Hold two washers a finger width away from one of the magnets. Touch the washers together, notice that they stick together when one washer is near the magnet and one is further away.

Hold the top washer and move both washers further and further away from the magnet notice that at some distance the bottom washer falls off the washer you are holding.

What's Going On?

The washers become magnets when they are near the large magnets in this exhibit. The washer-magnets then attract each other. When the washers are moved further from the magnets they lose magnetization and gravity pulls the lower washer away from the upper one.

To Do and Notice

Touch two washers together over one magnet. Notice that they stick together.

Move the pair of magnets across the gap between the two magnets. Notice that at some point the lower washer falls off the pair of washers and is attracted to the second magnet.

What's Going On?

If you hold a steel washer near the north pole of a magnet, the steel washer will become a magnet with the south pole of the washer near the north pole of the large magnet.

When you move a washer over to the south pole of the large magnet its magnetization must flip over so that the north pole of the washer is down toward the large magnet. As the magnetization of the washer flips over, it passes through zero. When the washers become demagnetized they fall apart.


Going further

Bring some steel nails to the exhibit. Place the nails in the palm of your hand over the magnet.

Touch one nail to the end of another and make a nail tower.

Touch a nail to a used paper clip some distance away from the magnets. Notice that the nail does not attract the paper clip. Touch the magnet with the nail, the nail then attracts the used staple. The nail has become magnetized, it is now a magnet.

Try to demagnetize the nail by vibrating it, slap it against a brick or hit it with a hammer.


You can collect black sand if you live downstream from a mountain range with granite rocks. Turn a Ziploc bag inside out. Then place the largest magnet you can get inside the bag. Push the magnet through the sand at your local rivershore or beach. Black sand made of magnetite will be magnetically attracted. Turn the bag inside out once again and you have a clean magnet and a bag full of magnetic sand.


A fraction of this magnetic sand is iron and comes from meteorites.


Many versions of this exhibit use two "radar" magnets.

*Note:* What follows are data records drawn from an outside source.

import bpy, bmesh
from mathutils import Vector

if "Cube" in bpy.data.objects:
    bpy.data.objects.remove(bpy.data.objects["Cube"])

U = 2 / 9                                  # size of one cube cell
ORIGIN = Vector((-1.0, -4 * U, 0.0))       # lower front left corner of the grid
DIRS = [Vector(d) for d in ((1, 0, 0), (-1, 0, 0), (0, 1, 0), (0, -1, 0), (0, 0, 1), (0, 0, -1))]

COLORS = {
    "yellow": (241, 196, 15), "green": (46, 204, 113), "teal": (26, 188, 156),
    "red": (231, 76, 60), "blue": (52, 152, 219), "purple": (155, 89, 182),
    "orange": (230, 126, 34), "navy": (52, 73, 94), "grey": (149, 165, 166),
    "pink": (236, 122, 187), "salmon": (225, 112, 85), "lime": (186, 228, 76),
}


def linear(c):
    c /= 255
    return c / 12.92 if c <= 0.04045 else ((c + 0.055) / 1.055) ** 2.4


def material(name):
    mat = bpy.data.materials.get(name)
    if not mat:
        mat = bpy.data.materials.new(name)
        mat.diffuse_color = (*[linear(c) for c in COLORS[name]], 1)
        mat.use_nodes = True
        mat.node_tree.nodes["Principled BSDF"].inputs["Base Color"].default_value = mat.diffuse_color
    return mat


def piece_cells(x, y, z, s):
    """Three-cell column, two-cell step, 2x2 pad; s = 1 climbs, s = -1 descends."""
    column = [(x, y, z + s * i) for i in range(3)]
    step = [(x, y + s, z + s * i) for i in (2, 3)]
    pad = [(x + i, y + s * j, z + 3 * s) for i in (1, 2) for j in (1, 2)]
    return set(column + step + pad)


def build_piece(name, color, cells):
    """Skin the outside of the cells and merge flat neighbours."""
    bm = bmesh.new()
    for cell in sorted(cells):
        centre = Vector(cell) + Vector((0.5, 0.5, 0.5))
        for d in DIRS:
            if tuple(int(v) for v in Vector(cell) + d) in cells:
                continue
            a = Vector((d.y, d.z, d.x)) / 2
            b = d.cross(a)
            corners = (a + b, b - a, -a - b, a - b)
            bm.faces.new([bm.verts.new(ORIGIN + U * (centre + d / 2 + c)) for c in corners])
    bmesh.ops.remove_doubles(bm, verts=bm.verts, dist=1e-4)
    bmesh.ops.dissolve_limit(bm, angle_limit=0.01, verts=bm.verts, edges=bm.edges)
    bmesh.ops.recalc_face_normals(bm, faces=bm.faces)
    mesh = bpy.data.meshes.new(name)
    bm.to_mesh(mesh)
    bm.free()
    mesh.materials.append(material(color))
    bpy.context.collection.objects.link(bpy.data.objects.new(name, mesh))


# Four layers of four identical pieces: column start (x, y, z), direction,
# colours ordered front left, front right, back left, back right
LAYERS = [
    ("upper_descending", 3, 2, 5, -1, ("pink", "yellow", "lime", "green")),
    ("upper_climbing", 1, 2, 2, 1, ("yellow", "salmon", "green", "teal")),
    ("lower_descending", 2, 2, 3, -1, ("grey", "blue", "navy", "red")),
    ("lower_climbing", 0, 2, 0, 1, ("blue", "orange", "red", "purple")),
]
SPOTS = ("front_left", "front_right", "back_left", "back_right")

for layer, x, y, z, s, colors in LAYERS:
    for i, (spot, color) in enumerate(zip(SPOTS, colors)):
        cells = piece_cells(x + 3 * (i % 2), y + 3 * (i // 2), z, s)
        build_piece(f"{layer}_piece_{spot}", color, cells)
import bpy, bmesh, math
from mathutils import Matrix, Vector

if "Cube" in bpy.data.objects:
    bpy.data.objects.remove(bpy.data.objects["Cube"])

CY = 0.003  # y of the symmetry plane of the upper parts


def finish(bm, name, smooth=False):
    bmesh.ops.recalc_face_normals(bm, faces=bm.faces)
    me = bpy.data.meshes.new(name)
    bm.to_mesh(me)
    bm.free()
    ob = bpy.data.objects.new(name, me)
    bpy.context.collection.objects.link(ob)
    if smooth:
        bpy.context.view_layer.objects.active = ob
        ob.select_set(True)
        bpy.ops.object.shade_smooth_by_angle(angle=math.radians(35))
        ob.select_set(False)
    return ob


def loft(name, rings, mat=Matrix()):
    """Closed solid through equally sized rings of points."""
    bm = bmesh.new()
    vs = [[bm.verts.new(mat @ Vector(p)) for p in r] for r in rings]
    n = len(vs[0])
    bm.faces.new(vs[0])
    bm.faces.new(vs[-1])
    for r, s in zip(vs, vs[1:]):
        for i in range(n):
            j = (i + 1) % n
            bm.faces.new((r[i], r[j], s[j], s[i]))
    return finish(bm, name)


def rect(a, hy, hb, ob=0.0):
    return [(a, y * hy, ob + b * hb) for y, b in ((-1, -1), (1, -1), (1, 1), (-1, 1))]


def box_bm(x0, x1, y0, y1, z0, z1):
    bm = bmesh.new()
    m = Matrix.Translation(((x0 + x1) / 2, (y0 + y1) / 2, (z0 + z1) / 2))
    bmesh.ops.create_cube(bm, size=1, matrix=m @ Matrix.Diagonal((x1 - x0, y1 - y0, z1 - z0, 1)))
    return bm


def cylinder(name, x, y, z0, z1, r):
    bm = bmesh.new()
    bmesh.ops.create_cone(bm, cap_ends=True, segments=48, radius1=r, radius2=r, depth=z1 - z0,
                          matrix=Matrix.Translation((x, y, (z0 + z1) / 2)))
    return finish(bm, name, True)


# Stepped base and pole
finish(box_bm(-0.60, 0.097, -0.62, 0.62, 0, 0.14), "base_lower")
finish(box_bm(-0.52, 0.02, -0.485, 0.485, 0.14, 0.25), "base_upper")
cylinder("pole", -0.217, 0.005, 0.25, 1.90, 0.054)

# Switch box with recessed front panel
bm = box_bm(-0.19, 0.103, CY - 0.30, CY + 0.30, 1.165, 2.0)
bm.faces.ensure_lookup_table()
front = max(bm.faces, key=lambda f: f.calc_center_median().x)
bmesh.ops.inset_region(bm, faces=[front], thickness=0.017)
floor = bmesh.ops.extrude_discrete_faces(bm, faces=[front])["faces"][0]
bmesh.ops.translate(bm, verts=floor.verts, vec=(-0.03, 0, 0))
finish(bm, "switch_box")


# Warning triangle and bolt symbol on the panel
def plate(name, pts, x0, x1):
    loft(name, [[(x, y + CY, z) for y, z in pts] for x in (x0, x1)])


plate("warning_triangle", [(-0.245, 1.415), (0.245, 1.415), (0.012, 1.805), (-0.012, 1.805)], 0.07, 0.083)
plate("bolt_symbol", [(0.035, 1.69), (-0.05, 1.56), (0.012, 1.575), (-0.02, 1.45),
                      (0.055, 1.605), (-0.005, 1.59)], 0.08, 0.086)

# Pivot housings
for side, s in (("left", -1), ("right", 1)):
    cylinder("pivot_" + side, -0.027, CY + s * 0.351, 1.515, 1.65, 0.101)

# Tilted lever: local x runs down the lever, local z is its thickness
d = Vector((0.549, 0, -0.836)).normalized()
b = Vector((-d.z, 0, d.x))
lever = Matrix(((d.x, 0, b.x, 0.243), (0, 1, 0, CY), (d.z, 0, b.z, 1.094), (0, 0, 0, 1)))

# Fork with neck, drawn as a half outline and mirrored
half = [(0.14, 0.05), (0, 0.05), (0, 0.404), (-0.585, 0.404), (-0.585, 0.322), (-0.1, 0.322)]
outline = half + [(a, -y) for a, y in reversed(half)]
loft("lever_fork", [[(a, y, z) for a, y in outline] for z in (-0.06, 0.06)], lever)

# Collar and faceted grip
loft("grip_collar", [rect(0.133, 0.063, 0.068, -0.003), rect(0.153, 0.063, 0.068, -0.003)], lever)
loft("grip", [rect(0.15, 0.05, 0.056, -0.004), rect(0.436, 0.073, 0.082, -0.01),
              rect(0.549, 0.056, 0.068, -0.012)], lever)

These magnets were originally used in radar transmitters to generate microwaves. Electrons would orbit between the poles of the magnet to create the electromagnetic radiation.

Scientific Explorations with Paul Doherty

© 2003

13 June 2003